Doesn't it just make you want to play Catan tonight?
It's a rather clever parody and the girl who sings it is phenomenal.
Have you not played Catan before? If not, here are 9 reasons why you should:
Seriously. Just like in the video, Catan is the sort of game the entire family can join in on. You can even invite the roommate who just kind of stares at you blankly when you talk about games, or your 10-year-old niece. It's the perfect way to make family parties a little less boring or just fill the time when you have friends over.
Unlike Risk, or Monopoly, or a lot of the more traditional games, Catan won't have you and your friends at each other's throats because the play is mostly cooperative. Occasionally someone will have all the resources they need to build and build and build. More likely, everyone is going to need wood for sheep.
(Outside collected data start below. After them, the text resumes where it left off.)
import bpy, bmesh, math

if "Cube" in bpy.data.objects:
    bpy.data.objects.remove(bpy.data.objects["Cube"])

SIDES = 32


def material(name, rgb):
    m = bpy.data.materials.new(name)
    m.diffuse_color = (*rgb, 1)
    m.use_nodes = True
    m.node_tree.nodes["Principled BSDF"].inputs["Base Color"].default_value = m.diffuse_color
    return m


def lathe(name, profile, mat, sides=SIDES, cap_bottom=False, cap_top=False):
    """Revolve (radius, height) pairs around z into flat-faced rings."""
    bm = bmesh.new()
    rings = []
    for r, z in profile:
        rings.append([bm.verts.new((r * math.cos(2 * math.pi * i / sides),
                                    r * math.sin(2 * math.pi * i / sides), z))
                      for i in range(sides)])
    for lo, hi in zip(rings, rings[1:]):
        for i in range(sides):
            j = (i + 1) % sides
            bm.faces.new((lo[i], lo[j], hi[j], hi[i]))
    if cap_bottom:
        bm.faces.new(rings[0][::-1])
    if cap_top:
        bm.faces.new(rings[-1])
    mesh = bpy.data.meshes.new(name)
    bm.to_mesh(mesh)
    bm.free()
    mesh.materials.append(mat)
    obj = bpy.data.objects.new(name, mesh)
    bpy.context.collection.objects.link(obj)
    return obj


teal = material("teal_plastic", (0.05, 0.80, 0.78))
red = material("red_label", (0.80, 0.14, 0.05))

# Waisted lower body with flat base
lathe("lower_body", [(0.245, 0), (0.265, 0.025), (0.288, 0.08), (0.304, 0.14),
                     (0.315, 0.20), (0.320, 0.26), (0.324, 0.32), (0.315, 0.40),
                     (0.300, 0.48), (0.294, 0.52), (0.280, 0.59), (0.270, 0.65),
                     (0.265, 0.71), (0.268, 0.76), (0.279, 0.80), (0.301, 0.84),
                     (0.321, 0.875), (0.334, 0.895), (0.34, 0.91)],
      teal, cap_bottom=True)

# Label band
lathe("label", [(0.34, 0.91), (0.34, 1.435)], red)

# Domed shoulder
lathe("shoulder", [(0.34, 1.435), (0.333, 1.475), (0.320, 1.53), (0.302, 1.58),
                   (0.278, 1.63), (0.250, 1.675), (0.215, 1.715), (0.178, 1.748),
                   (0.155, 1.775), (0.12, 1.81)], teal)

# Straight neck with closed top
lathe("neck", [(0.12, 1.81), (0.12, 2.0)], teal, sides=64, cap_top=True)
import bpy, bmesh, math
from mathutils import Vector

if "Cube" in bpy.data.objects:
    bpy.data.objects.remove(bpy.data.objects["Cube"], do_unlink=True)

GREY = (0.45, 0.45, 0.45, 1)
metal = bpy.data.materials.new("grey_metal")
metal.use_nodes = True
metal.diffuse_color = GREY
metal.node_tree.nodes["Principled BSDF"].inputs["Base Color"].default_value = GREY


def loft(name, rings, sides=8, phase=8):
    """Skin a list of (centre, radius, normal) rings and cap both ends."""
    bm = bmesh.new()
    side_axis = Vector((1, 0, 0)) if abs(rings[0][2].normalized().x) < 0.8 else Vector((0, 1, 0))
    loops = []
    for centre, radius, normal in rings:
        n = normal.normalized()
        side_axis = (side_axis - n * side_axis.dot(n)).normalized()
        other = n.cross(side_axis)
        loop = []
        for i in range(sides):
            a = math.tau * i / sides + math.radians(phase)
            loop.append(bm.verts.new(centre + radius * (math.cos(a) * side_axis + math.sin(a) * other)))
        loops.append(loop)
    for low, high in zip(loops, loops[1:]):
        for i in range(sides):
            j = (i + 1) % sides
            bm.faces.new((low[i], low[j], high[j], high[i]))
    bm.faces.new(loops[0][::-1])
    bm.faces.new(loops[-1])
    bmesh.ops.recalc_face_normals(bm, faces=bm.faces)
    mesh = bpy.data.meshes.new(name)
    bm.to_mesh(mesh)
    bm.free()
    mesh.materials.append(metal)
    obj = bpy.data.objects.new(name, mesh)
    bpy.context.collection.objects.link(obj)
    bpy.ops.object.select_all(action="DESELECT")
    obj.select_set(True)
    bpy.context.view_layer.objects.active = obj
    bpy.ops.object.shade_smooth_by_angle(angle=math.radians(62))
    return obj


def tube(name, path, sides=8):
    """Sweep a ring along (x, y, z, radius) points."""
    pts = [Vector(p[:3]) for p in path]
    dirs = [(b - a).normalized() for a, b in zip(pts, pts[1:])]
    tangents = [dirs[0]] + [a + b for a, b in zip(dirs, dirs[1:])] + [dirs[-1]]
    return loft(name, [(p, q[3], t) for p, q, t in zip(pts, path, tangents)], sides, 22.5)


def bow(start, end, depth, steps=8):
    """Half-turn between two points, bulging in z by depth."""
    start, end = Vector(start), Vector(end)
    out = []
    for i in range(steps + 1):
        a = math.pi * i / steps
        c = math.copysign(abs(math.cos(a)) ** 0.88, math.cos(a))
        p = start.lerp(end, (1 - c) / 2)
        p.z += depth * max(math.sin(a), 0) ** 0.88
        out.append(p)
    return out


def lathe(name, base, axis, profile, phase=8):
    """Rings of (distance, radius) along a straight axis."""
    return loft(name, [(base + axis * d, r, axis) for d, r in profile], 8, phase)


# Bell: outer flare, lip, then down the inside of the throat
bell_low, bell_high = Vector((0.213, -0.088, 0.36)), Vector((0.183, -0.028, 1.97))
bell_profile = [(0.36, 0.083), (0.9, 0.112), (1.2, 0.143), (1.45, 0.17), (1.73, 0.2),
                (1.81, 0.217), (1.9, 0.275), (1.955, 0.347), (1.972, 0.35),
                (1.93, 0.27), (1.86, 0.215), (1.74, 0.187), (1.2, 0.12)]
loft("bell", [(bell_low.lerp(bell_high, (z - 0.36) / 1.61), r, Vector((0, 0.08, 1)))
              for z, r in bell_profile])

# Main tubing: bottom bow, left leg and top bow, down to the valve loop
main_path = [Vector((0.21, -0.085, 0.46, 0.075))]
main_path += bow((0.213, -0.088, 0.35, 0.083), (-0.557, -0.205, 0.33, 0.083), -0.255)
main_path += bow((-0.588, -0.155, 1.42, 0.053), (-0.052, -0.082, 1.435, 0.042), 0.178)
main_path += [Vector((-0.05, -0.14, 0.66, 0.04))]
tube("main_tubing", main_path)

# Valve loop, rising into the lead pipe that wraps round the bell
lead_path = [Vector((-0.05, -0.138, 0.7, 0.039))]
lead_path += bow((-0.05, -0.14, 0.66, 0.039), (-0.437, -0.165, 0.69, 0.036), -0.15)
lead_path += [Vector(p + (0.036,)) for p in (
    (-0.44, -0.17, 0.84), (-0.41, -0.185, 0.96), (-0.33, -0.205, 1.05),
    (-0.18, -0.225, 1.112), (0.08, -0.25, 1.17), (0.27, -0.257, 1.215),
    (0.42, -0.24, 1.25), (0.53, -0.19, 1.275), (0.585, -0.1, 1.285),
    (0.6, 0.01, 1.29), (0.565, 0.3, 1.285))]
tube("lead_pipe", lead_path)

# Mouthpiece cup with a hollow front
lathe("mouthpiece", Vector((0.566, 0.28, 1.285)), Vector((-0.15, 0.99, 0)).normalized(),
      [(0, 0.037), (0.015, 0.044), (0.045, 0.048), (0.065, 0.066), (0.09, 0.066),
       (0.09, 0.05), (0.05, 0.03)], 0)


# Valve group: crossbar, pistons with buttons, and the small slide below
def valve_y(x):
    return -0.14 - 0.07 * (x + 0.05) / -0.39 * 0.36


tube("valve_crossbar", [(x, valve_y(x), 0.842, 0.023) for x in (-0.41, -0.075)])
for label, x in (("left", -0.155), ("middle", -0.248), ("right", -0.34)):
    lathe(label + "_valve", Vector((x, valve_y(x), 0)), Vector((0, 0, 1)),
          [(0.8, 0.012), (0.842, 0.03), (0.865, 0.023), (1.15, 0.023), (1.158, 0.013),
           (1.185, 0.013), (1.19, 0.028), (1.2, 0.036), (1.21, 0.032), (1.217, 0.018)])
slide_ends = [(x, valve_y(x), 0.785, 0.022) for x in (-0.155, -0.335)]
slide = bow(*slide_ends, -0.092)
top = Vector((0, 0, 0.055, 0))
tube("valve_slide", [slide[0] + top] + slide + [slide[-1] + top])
Or sheep for brick, or wheat for ore.
I mean, that's not to say things can't get ugly if you all have tempers or anyone is prone to table flipping. Or if you do anything on this list of ways to piss off Catan players. (Seriously, don't do it!)
How many of your friends do you invite over for game night? I've had game nights with as many as 12 people (it was loud -- it didn't help that we had a 3-year-old and a 3-month-old present). One of the biggest problems is finding games that can accommodate bigger groups. The base set of Catan is good for up to just 4 players, but you can get expansions to add another 5-6 players.
If you're willing to get creative, though, you can "hack" the game to support up to 8 players. Check out this handy guide here.
Catan's modular board means the layout is always just a bit different. You'll get different resources and start in different places. So unlike Risk, which inevitably comes down to a battle between whoever's camped out in Australia and Asia, you won't be able to use the same strategy back to back. Which is good, especially if you and your friends have a regular board game night.
If you've ever played Arkham Horror, Risk, Monopoly, or even Munchkin, you know how a single game can drag on and on and on. Catan games go quickly -- anywhere from 30 minutes to 90 minutes. Game play is quick enough that you might actually want to play again. After all, you've got to come back from that terrible loss in the last game (all the Robber's fault, of course).
In the past I've said that I prefer Killer Bunnies to Catan. But there's one giant problem with Killer Bunnies: You need a Bunny in play before you can do anything. And sometimes you can go an entire game without drawing one.
There's no such problem in Catan. You need strategy and skill to win -- and just enough luck to not roll a bunch of 7s.
And speaking of strategy and luck...
Part of Catan's appeal is the interactions with other players. It's next to impossible for one player to get every resource on their own, which means you need to trade to get what you need to build. And the rules for trading are pretty relaxed, which means things can get very interesting. I've seen some very eager bidding wars and alliances forged through trades.
We've talked about this several times before: The number of expansions for Catan is simply overwhelming...but perfect if you're the type who feels the need to obsessively collect things.
Pick your poison. Are you all about Cities and Knights? Seafarers? Traders and Barbarians? Or maybe you'd prefer an Ancient Egypt-themed game, or yes, that Star Trek edition.
Even if you do have friends over regularly, you don't need to play things the same way every time.
They call it a gateway game for a reason: It's a good way to transition into other games. Catan is the epitome of classic Euro-style games, so once you've played it, you'll pick up other games (like Castles of Burgundy) very quickly.
So, who's playing Catan tonight? What's your favorite part of Catan? Tell us about it!